Prompt. Copy out the whole listing exactly as given. Skip the pictures.
****************
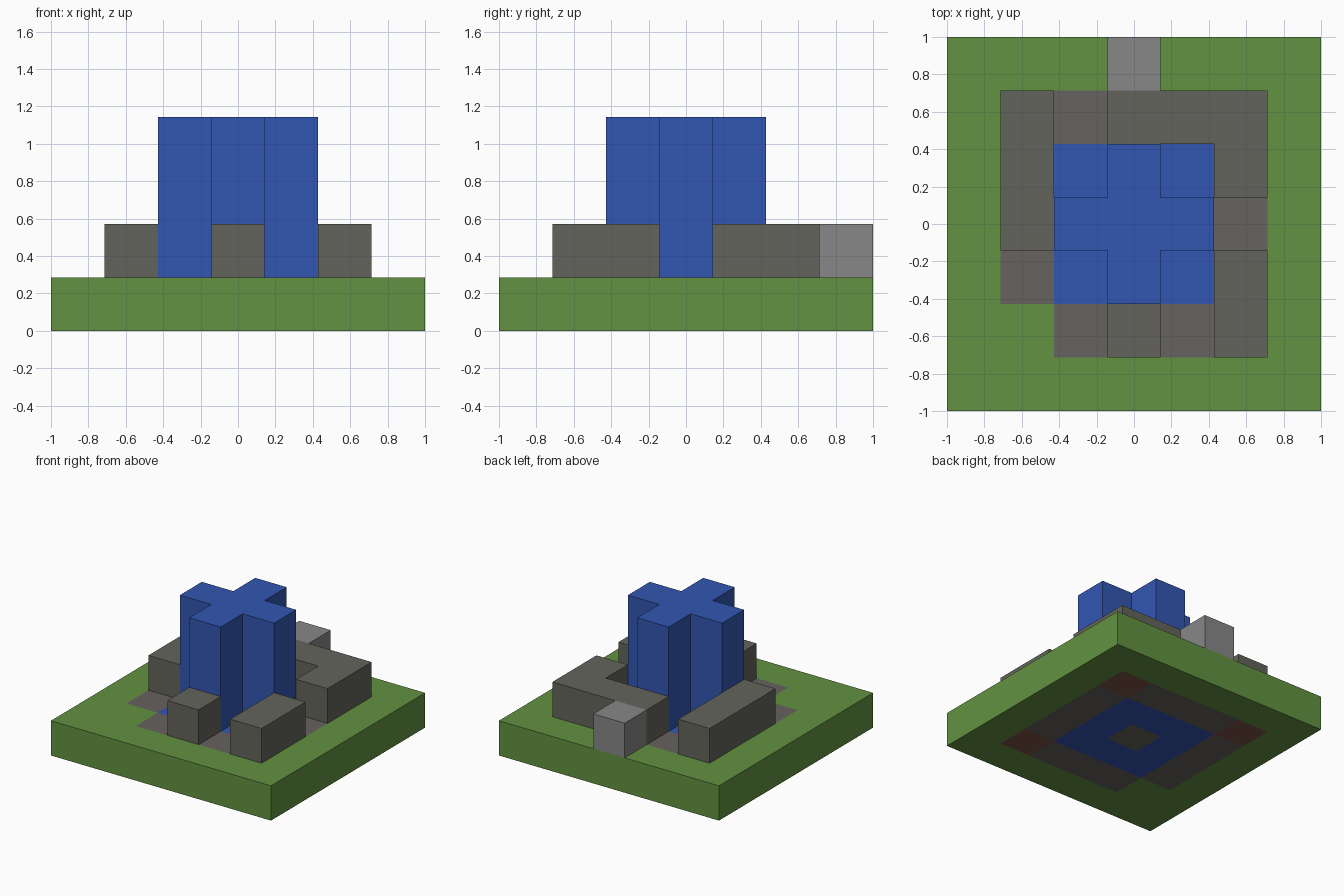
import bpy
import bmesh

cube = bpy.data.objects.get("Cube")
if cube:
    bpy.data.objects.remove(cube, do_unlink=True)

U = 2 / 7  # one grid cell


def material(name, rgb):
    linear = [((c / 255 + 0.055) / 1.055) ** 2.4 for c in rgb] + [1.0]
    mat = bpy.data.materials.new(name)
    mat.use_nodes = True
    mat.diffuse_color = linear
    mat.node_tree.nodes["Principled BSDF"].inputs["Base Color"].default_value = linear
    return mat


GRASS = material("grass green", (98, 146, 65))
BLUE = material("tower blue", (50, 86, 178))
STONE = material("wall stone grey", (100, 100, 92))
PAVING = material("paving grey", (102, 98, 95))
LIGHT = material("light grey", (135, 135, 135))
BROWN = material("foundation brown", (125, 83, 69))


def extrude_cells(name, cells, bottom, top, mats, rule=None):
    """Extrude a footprint of unit cells; the rule picks a material per cell."""
    bm = bmesh.new()
    for i, j in cells:
        corners = [(i - .5, j - .5), (i + .5, j - .5), (i + .5, j + .5), (i - .5, j + .5)]
        bm.faces.new([bm.verts.new((x * U, y * U, bottom * U)) for x, y in corners])
    bmesh.ops.remove_doubles(bm, verts=bm.verts, dist=0.001)
    result = bmesh.ops.extrude_face_region(bm, geom=bm.faces[:], use_keep_orig=True)
    raised = [v for v in result["geom"] if isinstance(v, bmesh.types.BMVert)]
    bmesh.ops.translate(bm, verts=raised, vec=(0, 0, (top - bottom) * U))
    bmesh.ops.recalc_face_normals(bm, faces=bm.faces[:])
    if rule:
        for f in bm.faces:
            if abs(f.normal.z) > 0.5:
                c = f.calc_center_median()
                f.material_index = mats.index(rule(round(c.x / U), round(c.y / U)))
    # Merge coplanar cells of the same colour
    bmesh.ops.dissolve_limit(bm, angle_limit=0.01, verts=bm.verts[:],
                             edges=bm.edges[:], delimit={'MATERIAL'})
    mesh = bpy.data.meshes.new(name)
    bm.to_mesh(mesh)
    bm.free()
    for m in mats:
        mesh.materials.append(m)
    obj = bpy.data.objects.new(name, mesh)
    bpy.context.collection.objects.link(obj)
    return obj


def ground_colour(i, j):
    ring = max(abs(i), abs(j))
    if ring == 3 or (i, j) == (-2, -2):
        return GRASS
    if ring == 0:
        return STONE
    if ring == 1:
        return BLUE
    return BROWN if abs(i) == abs(j) else PAVING


# Ground slab with paved court
span = range(-3, 4)
extrude_cells("ground_slab", [(i, j) for i in span for j in span], 0, 1,
              [GRASS, BLUE, STONE, PAVING, BROWN], ground_colour)

# Cross-shaped tower
extrude_cells("tower", [(0, 0), (1, 0), (-1, 0), (0, 1), (0, -1)], 1, 4, [BLUE])

# Broken ring wall
walls = {
    "right_wall": [(-2, 0), (-2, 1), (-2, 2)],
    "back_corner_wall": [(0, 2), (1, 2), (2, 2), (2, 1)],
    "left_wall": [(2, -1), (2, -2)],
    "front_block": [(0, -2)],
}
for name, cells in walls.items():
    extrude_cells(name, cells, 1, 2, [STONE])

# Pale block at the back edge
extrude_cells("back_block", [(0, 3)], 1, 2, [LIGHT])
****************
Solution for this exercise.
import bpy
import bmesh

cube = bpy.data.objects.get("Cube")
if cube:
    bpy.data.objects.remove(cube, do_unlink=True)

U = 2 / 7  # one grid cell


def material(name, rgb):
    linear = [((c / 255 + 0.055) / 1.055) ** 2.4 for c in rgb] + [1.0]
    mat = bpy.data.materials.new(name)
    mat.use_nodes = True
    mat.diffuse_color = linear
    mat.node_tree.nodes["Principled BSDF"].inputs["Base Color"].default_value = linear
    return mat


GRASS = material("grass green", (98, 146, 65))
BLUE = material("tower blue", (50, 86, 178))
STONE = material("wall stone grey", (100, 100, 92))
PAVING = material("paving grey", (102, 98, 95))
LIGHT = material("light grey", (135, 135, 135))
BROWN = material("foundation brown", (125, 83, 69))


def extrude_cells(name, cells, bottom, top, mats, rule=None):
    """Extrude a footprint of unit cells; the rule picks a material per cell."""
    bm = bmesh.new()
    for i, j in cells:
        corners = [(i - .5, j - .5), (i + .5, j - .5), (i + .5, j + .5), (i - .5, j + .5)]
        bm.faces.new([bm.verts.new((x * U, y * U, bottom * U)) for x, y in corners])
    bmesh.ops.remove_doubles(bm, verts=bm.verts, dist=0.001)
    result = bmesh.ops.extrude_face_region(bm, geom=bm.faces[:], use_keep_orig=True)
    raised = [v for v in result["geom"] if isinstance(v, bmesh.types.BMVert)]
    bmesh.ops.translate(bm, verts=raised, vec=(0, 0, (top - bottom) * U))
    bmesh.ops.recalc_face_normals(bm, faces=bm.faces[:])
    if rule:
        for f in bm.faces:
            if abs(f.normal.z) > 0.5:
                c = f.calc_center_median()
                f.material_index = mats.index(rule(round(c.x / U), round(c.y / U)))
    # Merge coplanar cells of the same colour
    bmesh.ops.dissolve_limit(bm, angle_limit=0.01, verts=bm.verts[:],
                             edges=bm.edges[:], delimit={'MATERIAL'})
    mesh = bpy.data.meshes.new(name)
    bm.to_mesh(mesh)
    bm.free()
    for m in mats:
        mesh.materials.append(m)
    obj = bpy.data.objects.new(name, mesh)
    bpy.context.collection.objects.link(obj)
    return obj


def ground_colour(i, j):
    ring = max(abs(i), abs(j))
    if ring == 3 or (i, j) == (-2, -2):
        return GRASS
    if ring == 0:
        return STONE
    if ring == 1:
        return BLUE
    return BROWN if abs(i) == abs(j) else PAVING


# Ground slab with paved court
span = range(-3, 4)
extrude_cells("ground_slab", [(i, j) for i in span for j in span], 0, 1,
              [GRASS, BLUE, STONE, PAVING, BROWN], ground_colour)

# Cross-shaped tower
extrude_cells("tower", [(0, 0), (1, 0), (-1, 0), (0, 1), (0, -1)], 1, 4, [BLUE])

# Broken ring wall
walls = {
    "right_wall": [(-2, 0), (-2, 1), (-2, 2)],
    "back_corner_wall": [(0, 2), (1, 2), (2, 2), (2, 1)],
    "left_wall": [(2, -1), (2, -2)],
    "front_block": [(0, -2)],
}
for name, cells in walls.items():
    extrude_cells(name, cells, 1, 2, [STONE])

# Pale block at the back edge
extrude_cells("back_block", [(0, 3)], 1, 2, [LIGHT])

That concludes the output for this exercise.